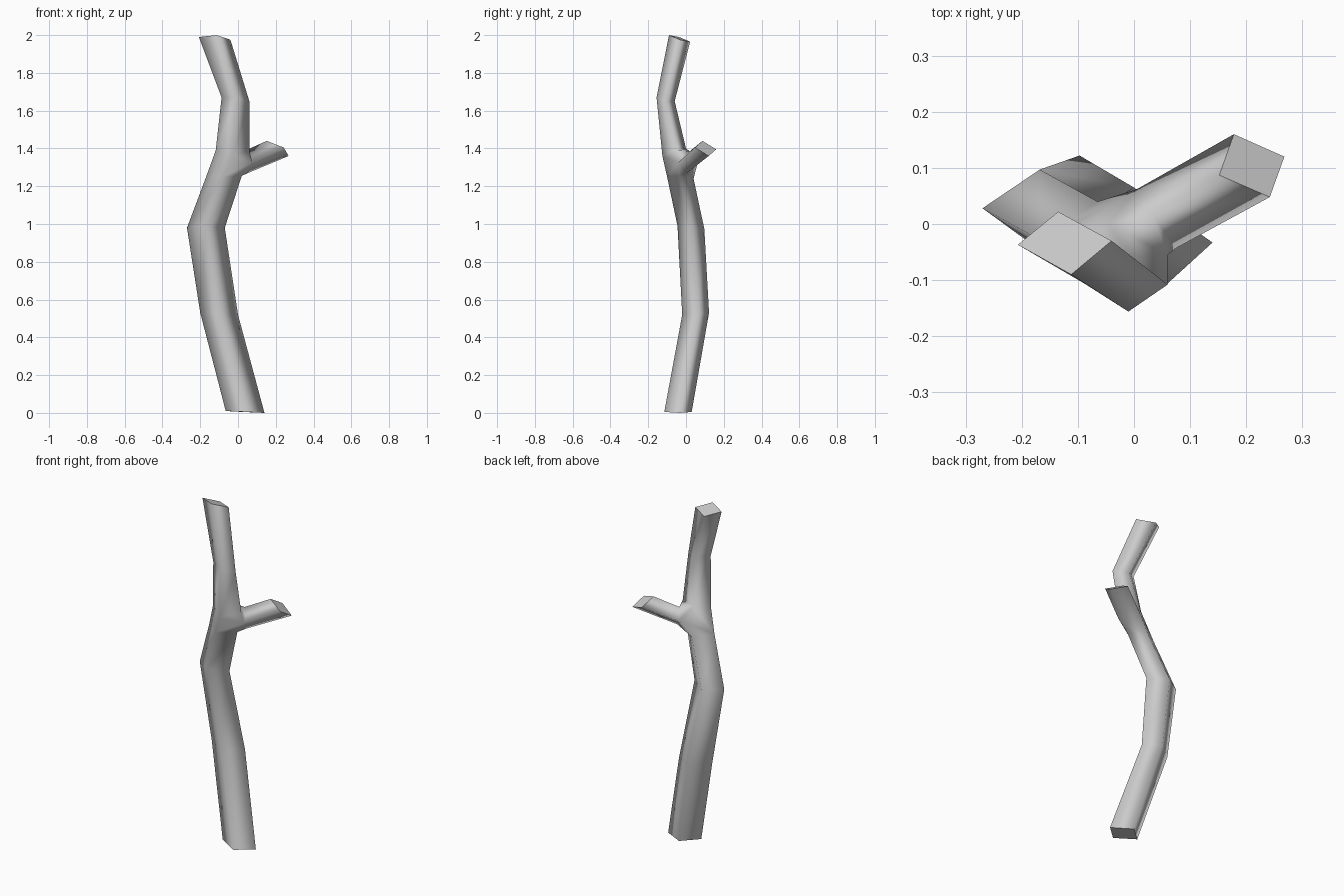
import bpy, bmesh

if "Cube" in bpy.data.objects:
    bpy.data.objects.remove(bpy.data.objects["Cube"])

# Four-sided rings, corner order: left, front, right, back
lower_trunk = [
    [(-.065, -.05, .01), (.05, -.115, .005), (.14, -.033, 0), (.025, .03, .005)],
    [(-.20, .04, .53), (-.10, -.02, .52), (0, .065, .52), (-.097, .122, .53)],
    [(-.27, .028, .98), (-.17, -.045, .99), (-.07, .02, .98), (-.168, .097, .975)],
    [(-.165, -.03, 1.26), (-.08, -.10, 1.25), (.02, -.035, 1.255), (-.065, .04, 1.24)],
]
upper_trunk = [
    [(-.118, -.065, 1.39), (-.03, -.125, 1.36), (.06, -.055, 1.39), (-.045, 0, 1.40)],
    [(-.087, -.107, 1.67), (-.01, -.156, 1.67), (.06, -.108, 1.65), (-.015, -.06, 1.65)],
    [(-.207, -.037, 1.99), (-.112, -.09, 2.0), (-.04, -.03, 1.975), (-.135, .022, 1.965)],
]
# Side branch, corner order: top, front, bottom, back
side_branch = [
    [(.03, .02, 1.385), (.075, -.043, 1.325), (.053, .005, 1.27), (.005, .062, 1.325)],
    [(.152, .087, 1.44), (.242, .048, 1.405), (.268, .12, 1.36), (.178, .16, 1.395)],
]

bm = bmesh.new()


def tube(rings):
    """Bridge consecutive rings with quads and return the vertex rings."""
    rows = [[bm.verts.new(p) for p in r] for r in rings]
    for a, b in zip(rows, rows[1:]):
        for i in range(4):
            j = (i + 1) % 4
            bm.faces.new((a[i], a[j], b[j], b[i]))
    return rows


low, up, side = tube(lower_trunk), tube(upper_trunk), tube(side_branch)

# Fork: hull around the three open ends, with the ring interiors removed
ends = [low[-1], up[0], side[0]]
bmesh.ops.convex_hull(bm, input=[v for r in ends for v in r])
inner = [f for f in bm.faces if any(all(v in r for v in f.verts) for r in ends)]
bmesh.ops.delete(bm, geom=inner, context='FACES_ONLY')
loose = [e for e in bm.edges if not e.link_faces]
bmesh.ops.delete(bm, geom=loose, context='EDGES')

# Cut ends
caps = [bm.faces.new(r) for r in (low[0], up[-1], side[-1])]
bmesh.ops.recalc_face_normals(bm, faces=bm.faces[:])

# Smooth bark, crisp cut ends
for f in bm.faces:
    f.smooth = True
for f in caps:
    f.smooth = False
    for e in f.edges:
        e.smooth = False

mesh = bpy.data.meshes.new("forked_branch")
bm.to_mesh(mesh)
bm.free()
obj = bpy.data.objects.new("forked_branch", mesh)
bpy.context.collection.objects.link(obj)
# # # #
Filter the entries and keep only the lines holding "loose".

Result of the exercise ▸
loose = [e for e in bm.edges if not e.link_faces]
bmesh.ops.delete(bm, geom=loose, context='EDGES')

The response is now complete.